The worst of winter is behind us, dry January is but a hazy memory and spring is flirting with us, brazenly flaunting the yellow frills of her daffodils. Now seems a good time to get your butt off the sofa and out into some fresh air.
I read something recently that said millions of Brits are living a “mushroom” existence during the winter, with loads of people admitting they don’t leave the house at all some weekends. Ahem, *averts eyes* of course, I’d never be guilty of that. So I’ve peeled off my bed socks, crawled out from under the duvet and found a fab walk, with a great pub at the end of it. No one ever get back from a walk and thought “Pah, I wish I hadn’t bothered”, did they!
I found the route on the internet here. It’s a three-mile circular walk that starts and ends at The White Hart pub in Chipstead, a pretty village that lies at the top of the North Downs. The walk follows a loop around Shabden Park, home to two flocks of sustainably farmed sheep. You’ll need to take care with dogs, but there’s a fenced section called Long Plantation where dogs can be let off their leads for a run.
The walk takes an hour or two, depending on how much you dawdle. It took us a little over an hour. There are a few hills involved, and the paths can get pretty muddy if it’s been wet, so I’d recommend you wear your wellies. There a several kissing gates to get through, so it’s probably not a great one for push chairs. And your auntie with the dodgy hip might struggle with some of the hills.
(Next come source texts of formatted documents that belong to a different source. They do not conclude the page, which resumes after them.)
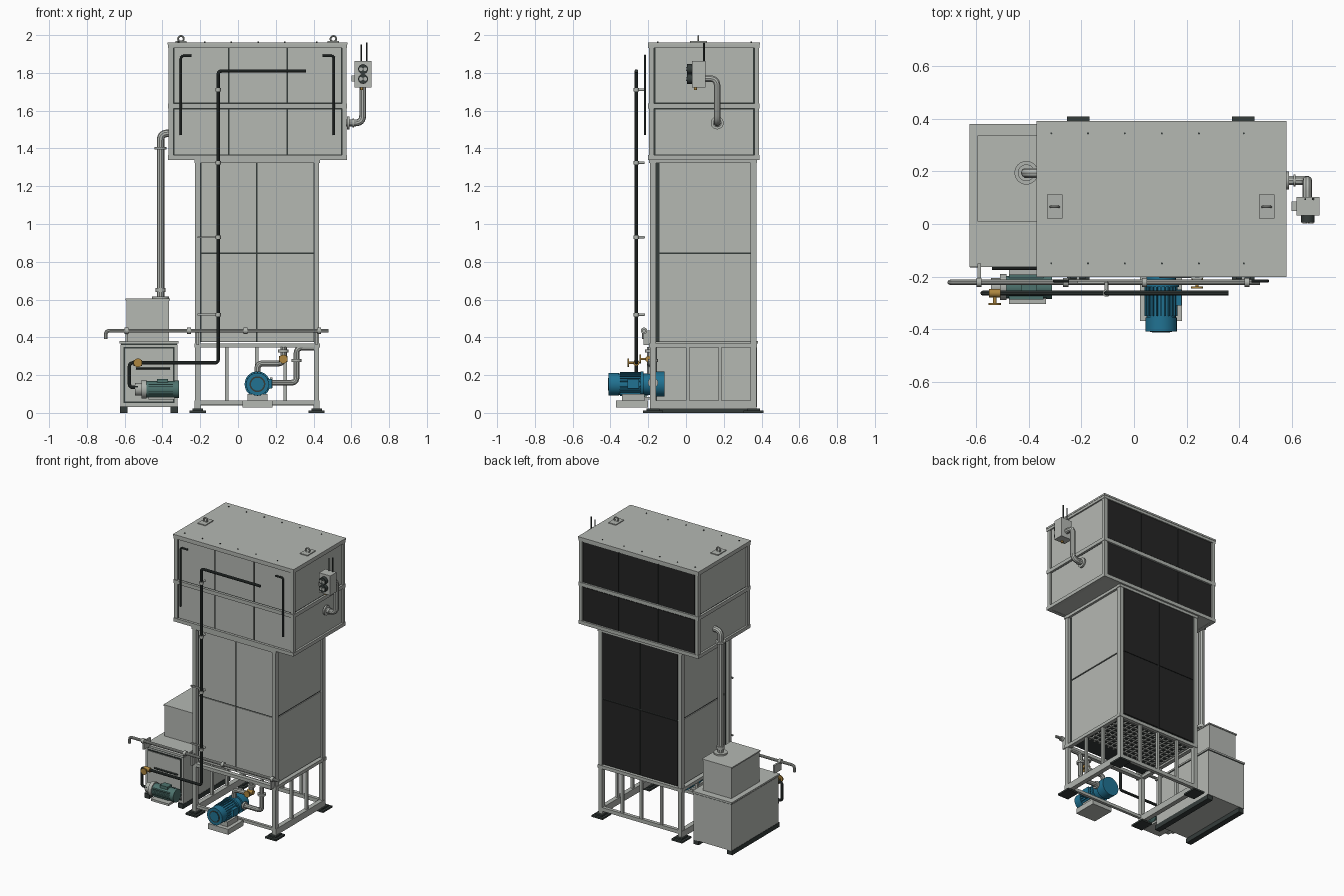
import bpy, bmesh, math
from mathutils import Vector, Matrix


def material(name, r, g, b):
    m = bpy.data.materials.new(name)
    m.diffuse_color = (r, g, b, 1)
    return m


GREY = material("panel grey", 0.46, 0.48, 0.45)
FRAME = material("frame grey", 0.43, 0.45, 0.42)
BLACK = material("filter black", 0.018, 0.018, 0.018)
DARK = material("dark steel", 0.035, 0.045, 0.042)
BLUE = material("motor blue", 0.015, 0.17, 0.29)
GREEN = material("pump green", 0.075, 0.17, 0.155)
BRASS = material("valve brass", 0.42, 0.24, 0.05)


def finish(name, bm, mat):
    me = bpy.data.meshes.new(name)
    bm.to_mesh(me)
    bm.free()
    me.materials.append(mat)
    ob = bpy.data.objects.new(name, me)
    bpy.context.collection.objects.link(ob)
    return ob


def boxes(name, mat, *specs):
    """One object from boxes given as x0, x1, y0, y1, z0, z1."""
    bm = bmesh.new()
    for x0, x1, y0, y1, z0, z1 in specs:
        mx = Matrix.Translation(((x0 + x1) / 2, (y0 + y1) / 2, (z0 + z1) / 2))
        bmesh.ops.create_cube(bm, size=1, matrix=mx @ Matrix.Diagonal((x1 - x0, y1 - y0, z1 - z0, 1)))
    return finish(name, bm, mat)


def smooth(ob):
    bpy.ops.object.select_all(action='DESELECT')
    ob.select_set(True)
    bpy.context.view_layer.objects.active = ob
    bpy.ops.object.shade_smooth_by_angle(angle=math.radians(35))


def rods(name, mat, *specs, n=24):
    """One object from cylinders given as start, end, radius."""
    bm = bmesh.new()
    for a, b, r in specs:
        a, b = Vector(a), Vector(b)
        rot = (b - a).to_track_quat('Z', 'Y').to_matrix().to_4x4()
        bmesh.ops.create_cone(bm, cap_ends=True, segments=n, radius1=r, radius2=r,
                              depth=(b - a).length, matrix=Matrix.Translation((a + b) / 2) @ rot)
    ob = finish(name, bm, mat)
    smooth(ob)
    return ob


def pipe(name, mat, r, pts, bend=0.03):
    """Round pipe along a path with rounded corners."""
    p = [Vector(v) for v in pts]
    path = [p[0]]
    for a, c, b in zip(p, p[1:], p[2:]):
        s, e = c + (a - c).normalized() * bend, c + (b - c).normalized() * bend
        for i in range(7):
            t = i / 6
            path.append(s * (1 - t) ** 2 + c * 2 * t * (1 - t) + e * t * t)
    path.append(p[-1])
    cu = bpy.data.curves.new(name, 'CURVE')
    cu.dimensions = '3D'
    cu.bevel_depth, cu.bevel_resolution, cu.use_fill_caps = r, 3, True
    sp = cu.splines.new('POLY')
    sp.points.add(len(path) - 1)
    for q, v in zip(sp.points, path):
        q.co = (*v, 1)
    ob = bpy.data.objects.new(name, cu)
    bpy.context.collection.objects.link(ob)
    cu.materials.append(mat)
    bpy.ops.object.select_all(action='DESELECT')
    ob.select_set(True)
    bpy.context.view_layer.objects.active = ob
    bpy.ops.object.convert(target='MESH')
    smooth(bpy.context.object)


def casing(name, x0, x1, y0, y1, rows, cols):
    """Dark core with grey panels on front and sides, black filters at the back."""
    z0, z1, g, t = rows[0][0], rows[-1][1], 0.004, 0.006
    boxes(name + "_core", DARK, (x0, x1, y0, y1, z0, z1))
    grey, black = [], []
    for a, b in rows:
        a, b = a + g, b - g
        for c, d in zip(cols, cols[1:]):
            grey.append((c + g, d - g, y0 - t, y0 + t, a, b))
            black.append((c + g, d - g, y1 - t, y1 + t, a, b))
        for x in (x0, x1):
            grey.append((x - t, x + t, y0 + 0.02, y1 - 0.02, a, b))
    boxes(name + "_panels", GREY, *grey)
    boxes(name + "_filters", BLACK, *black)


# Upper cabinet: casing, corner posts, ring bars and roof
casing("cabinet", -0.355, 0.563, -0.182, 0.376, [(1.365, 1.61), (1.64, 1.935)], [-0.34, -0.05, 0.26, 0.55])
boxes("cabinet_posts", FRAME, *[(x, x + 0.025, y, y + 0.025, 1.345, 1.95)
                                for x in (-0.367, 0.55) for y in (-0.195, 0.362)])
boxes("cabinet_rails", FRAME, *[s for z0, z1 in ((1.34, 1.365), (1.612, 1.638), (1.932, 1.95)) for s in (
    (-0.37, 0.578, -0.2, -0.175, z0, z1), (-0.37, 0.578, 0.365, 0.389, z0, z1),
    (-0.37, -0.345, -0.18, 0.37, z0, z1), (0.553, 0.578, -0.18, 0.37, z0, z1))])
boxes("cabinet_floor", GREY, (-0.36, 0.57, -0.19, 0.38, 1.342, 1.364))
boxes("roof", GREY, (-0.372, 0.58, -0.202, 0.392, 1.95, 1.962))
rods("roof_bolts", DARK, *[((x, y, 1.96), (x, y, 1.967), 0.004)
                           for x in (-0.315, -0.175, -0.035, 0.106, 0.247, 0.418) for y in (0.345, -0.15)], n=8)

# Lifting eyes on the roof
for x in (-0.302, 0.505):
    boxes("eye_plate", FRAME, (x - 0.03, x + 0.03, 0.02, 0.112, 1.96, 1.968))
    bpy.ops.mesh.primitive_torus_add(location=(x, 0.065, 1.98), rotation=(math.pi / 2, 0, 0), major_radius=0.015,
                                     minor_radius=0.005, major_segments=20, minor_segments=8)
    ring = bpy.context.object
    ring.name = "lifting_eye"
    ring.data.materials.append(FRAME)
    smooth(ring)

# Column casing with its posts and rails
casing("column", -0.203, 0.41, -0.16, 0.366, [(0.375, 0.845), (0.845, 1.33)], [-0.197, 0.1, 0.403])
LEGS = [(x, y) for x in (-0.213, 0.416) for y in (-0.175, 0.357)]
boxes("legs", FRAME, *[(x - 0.014, x + 0.014, y - 0.016, y + 0.016, 0.02, 1.345) for x, y in LEGS])
boxes("column_rails", FRAME, *[s for z0, z1 in ((0.345, 0.368), (1.322, 1.342)) for s in (
    (-0.23, 0.435, -0.195, -0.165, z0, z1), (-0.23, 0.435, 0.35, 0.376, z0, z1),
    (-0.228, -0.2, -0.19, 0.37, z0, z1), (0.403, 0.432, -0.19, 0.37, z0, z1))])
boxes("floor_grille", FRAME, *[(-0.2 + i * 0.04, -0.192 + i * 0.04, -0.02, 0.36, 0.358, 0.368) for i in range(16)],
      *[(-0.2, 0.41, y * 0.04, y * 0.04 + 0.008, 0.358, 0.368) for y in range(9)])

# Open base: skids, struts and feet
boxes("base_beams", FRAME, (-0.23, -0.197, -0.19, 0.372, 0.02, 0.066), (0.4, 0.432, -0.19, 0.372, 0.02, 0.066),
      (-0.21, 0.415, 0.345, 0.37, 0.04, 0.066), (-0.21, 0.415, -0.185, -0.165, 0.045, 0.066))
boxes("base_struts", FRAME, *[(x - 0.009, x + 0.009, 0.35, 0.368, 0.06, 0.35) for x in (-0.06, 0.1, 0.25)],
      *[(x - 0.009, x + 0.009, y - 0.009, y + 0.009, 0.06, 0.35) for x in (-0.213, 0.416) for y in (0.01, 0.18)])
boxes("feet", DARK, *[(x - 0.043, x + 0.043, y - 0.052, y + 0.052, 0, 0.012) for x, y in LEGS])
boxes("foot_pads", DARK, *[(x - 0.028, x + 0.028, y - 0.035, y + 0.035, 0.012, 0.022) for x, y in LEGS])

# Side tank with door frame, lid and upper chest
boxes("tank", GREY, (-0.622, -0.32, -0.155, 0.375, 0.032, 0.362))
boxes("tank_seam", DARK, (-0.62, -0.322, -0.157, 0.374, 0.36, 0.37), (-0.605, -0.337, -0.159, -0.15, 0.052, 0.35))
boxes("tank_door", GREY, (-0.597, -0.345, -0.163, -0.15, 0.06, 0.342))
boxes("tank_lid", GREY, (-0.627, -0.315, -0.163, 0.38, 0.368, 0.38))
boxes("tank_skids", DARK, *[(x, x + 0.04, -0.165, 0.37, 0, 0.033) for x in (-0.624, -0.358)])
boxes("chest", GREY, (-0.59, -0.365, 0.015, 0.33, 0.38, 0.596))
boxes("chest_lid", GREY, (-0.596, -0.36, 0.01, 0.336, 0.596, 0.605))

# Riser from chest to cabinet
pipe("riser", GREY, 0.02, [(-0.41, 0.195, 0.6), (-0.41, 0.195, 1.48), (-0.36, 0.195, 1.48)], 0.038)
rods("riser_flanges", FRAME, ((-0.41, 0.195, 0.605), (-0.41, 0.195, 0.615), 0.045),
     ((-0.41, 0.195, 0.64), (-0.41, 0.195, 0.66), 0.026), ((-0.41, 0.195, 1.395), (-0.41, 0.195, 1.407), 0.032))

# Drain header along the front
pipe("drain_header", FRAME, 0.01, [(0.48, -0.222, 0.435), (-0.7, -0.222, 0.435), (-0.7, -0.222, 0.39)], 0.02)
HX = (-0.59, -0.26, 0.04, 0.43)
rods("header_collars", FRAME, *[((x - 0.01, -0.222, 0.435), (x + 0.01, -0.222, 0.435), 0.017) for x in HX])
boxes("header_brackets", FRAME, *[(x - 0.006, x + 0.006, -0.225, -0.16, 0.36, 0.435) for x in (-0.213, 0.416)],
      (-0.595, -0.583, -0.225, -0.15, 0.375, 0.435))

# Dark water line with wall brackets
PY = -0.263
pipe("water_line", DARK, 0.0095, [(0.36, PY, 1.81), (-0.105, PY, 1.81), (-0.105, PY, 0.265), (-0.575, PY, 0.265),
                                  (-0.575, PY, 0.135), (-0.53, PY, 0.135)], 0.02)
pipe("tank_handle", DARK, 0.006, [(-0.54, -0.17, 0.235), (-0.36, -0.17, 0.235)])
rods("line_brackets", FRAME, *[s for z in (0.52, 0.93, 1.325, 1.71) for s in (
    ((-0.105, -0.26, z), (-0.105, -0.22, z), 0.007), ((-0.105, PY, z - 0.009), (-0.105, PY, z + 0.009), 0.014))])
boxes("bracket_arms", FRAME, *[(-0.215, -0.1, -0.227, -0.217, z - 0.005, z + 0.005) for z in (0.52, 0.93)])

# Hooked sensor tubes on the cabinet front
for x, d in ((-0.302, 0.055), (0.508, -0.06)):
    pipe("sensor_tube", DARK, 0.0065, [(x, -0.217, 1.47), (x, -0.217, 1.89), (x + d, -0.217, 1.89)], 0.015)

# Green pump
rods("green_motor", GREEN, ((-0.485, -0.24, 0.125), (-0.335, -0.24, 0.125), 0.043),
     ((-0.335, -0.24, 0.125), (-0.312, -0.24, 0.125), 0.046))
boxes("green_fins", GREEN, *[(-0.475, -0.345, -0.288, -0.192, 0.125 + k * 0.012 - 0.002, 0.125 + k * 0.012 + 0.002)
                             for k in range(-2, 3)], (-0.43, -0.37, -0.265, -0.215, 0.16, 0.18))
rods("pump_head", FRAME, ((-0.51, -0.24, 0.125), (-0.485, -0.24, 0.125), 0.05),
     ((-0.545, -0.24, 0.125), (-0.51, -0.24, 0.125), 0.034))
boxes("pump_base", FRAME, (-0.475, -0.335, -0.305, -0.16, 0.07, 0.085))

# Blue motor with ribs, volute and plinth
cx, cz = 0.103, 0.152
rods("blue_motor", BLUE, ((cx, -0.36, cz), (cx, -0.17, cz), 0.056), ((cx, -0.41, cz), (cx, -0.355, cz), 0.06),
     ((cx, -0.18, cz), (cx, -0.115, cz), 0.066), ((cx, -0.24, cz), (cx, -0.225, cz), 0.068), n=32)
bm = bmesh.new()
for i in range(24):
    turn = Matrix.Rotation(i * math.pi / 12, 4, 'Y')
    bmesh.ops.create_cube(bm, size=1, matrix=Matrix.Translation((cx, -0.29, cz)) @ turn
                          @ Matrix.Translation((0, 0, 0.057)) @ Matrix.Diagonal((0.004, 0.12, 0.013, 1)))
finish("motor_ribs", bm, BLUE)
boxes("terminal_box", BLUE, (0.155, 0.18, -0.31, -0.25, 0.13, 0.18))
rods("fan_grille", DARK, *[((cx, -0.4105 - i * 0.001, cz), (cx, -0.409, cz), 0.042) for i in (0,)])
rods("fan_hub", BLUE, ((cx, -0.413, cz), (cx, -0.409, cz), 0.034))
boxes("plinth", GREY, (0.023, 0.182, -0.37, -0.2, 0.028, 0.066))
boxes("motor_saddle", FRAME, (0.05, 0.156, -0.34, -0.22, 0.066, 0.1))

# Pump pipework and valves
pipe("discharge", FRAME, 0.016, [(cx, -0.19, 0.2), (cx, -0.19, 0.262), (0.24, -0.19, 0.262), (0.24, -0.19, 0.35)])
pipe("suction", FRAME, 0.016, [(0.16, -0.175, 0.16), (0.31, -0.175, 0.16), (0.31, -0.175, 0.345),
                               (0.41, -0.175, 0.345)])
rods("pipe_flanges", FRAME, ((0.31, -0.175, 0.27), (0.31, -0.175, 0.285), 0.027),
     ((0.24, -0.19, 0.32), (0.24, -0.19, 0.335), 0.027), ((0.17, -0.175, 0.16), (0.182, -0.175, 0.16), 0.027))
for x, y, z in ((-0.53, PY, 0.265), (0.24, -0.2, 0.285)):
    rods("valve", BRASS, ((x - 0.022, y, z), (x + 0.022, y, z), 0.016), ((x, y, z), (x, y - 0.04, z), 0.006),
         ((x, y - 0.046, z), (x, y - 0.038, z), 0.023))

# Control box on its bent conduit
pipe("conduit", GREY, 0.018, [(0.66, 0.09, 1.77), (0.66, 0.165, 1.77), (0.66, 0.165, 1.535), (0.57, 0.165, 1.535)],
     0.04)
rods("conduit_flanges", FRAME, ((0.578, 0.165, 1.535), (0.59, 0.165, 1.535), 0.034),
     ((0.607, 0.165, 1.535), (0.615, 0.165, 1.535), 0.023))
boxes("control_box", GREY, (0.618, 0.706, 0.032, 0.102, 1.722, 1.862), (0.6, 0.62, 0.05, 0.085, 1.755, 1.785))
for z in (1.768, 1.82):
    rods("knob_rim", DARK, ((0.662, 0.006, z), (0.662, 0.034, z), 0.026))
    rods("knob_face", FRAME, *[((0.662 + d, 0.001, z), (0.662 + d, 0.01, z), 0.01) for d in (-0.011, 0.011)], n=12)
rods("box_gland", BRASS, ((0.655, 0.05, 1.71), (0.655, 0.05, 1.723), 0.008))
rods("aerials", DARK, ((0.682, 0.095, 1.86), (0.682, 0.095, 1.962), 0.005),
     ((0.652, 0.095, 1.86), (0.652, 0.095, 1.95), 0.0035), n=10)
But the views across the fields and over the North Downs are stunning, and the woodland path passes beneath a pretty arch of trees. Nearing the end of the walk you pass by the village well, which sits inside what looks like an enclosed church lychgate, and shortly after that, you pass the village pond and return to the White Hart.
This 18th-Century pub is a compelling enough reason in itself for venturing out for this walk. The temptation of hot chocolate at the end is all the encouragement my kids need on a family walk. It’s a classic pub, with panelled walls, open fires and cask ales. We finished our ramble with a local ale and hot chocolates. I’m told the food is pretty good, so lunch might be an option, although I can’t vouch for it. The pub was really busy the day we went – we couldn’t get inside – so if you do want to eat, I’d book ahead.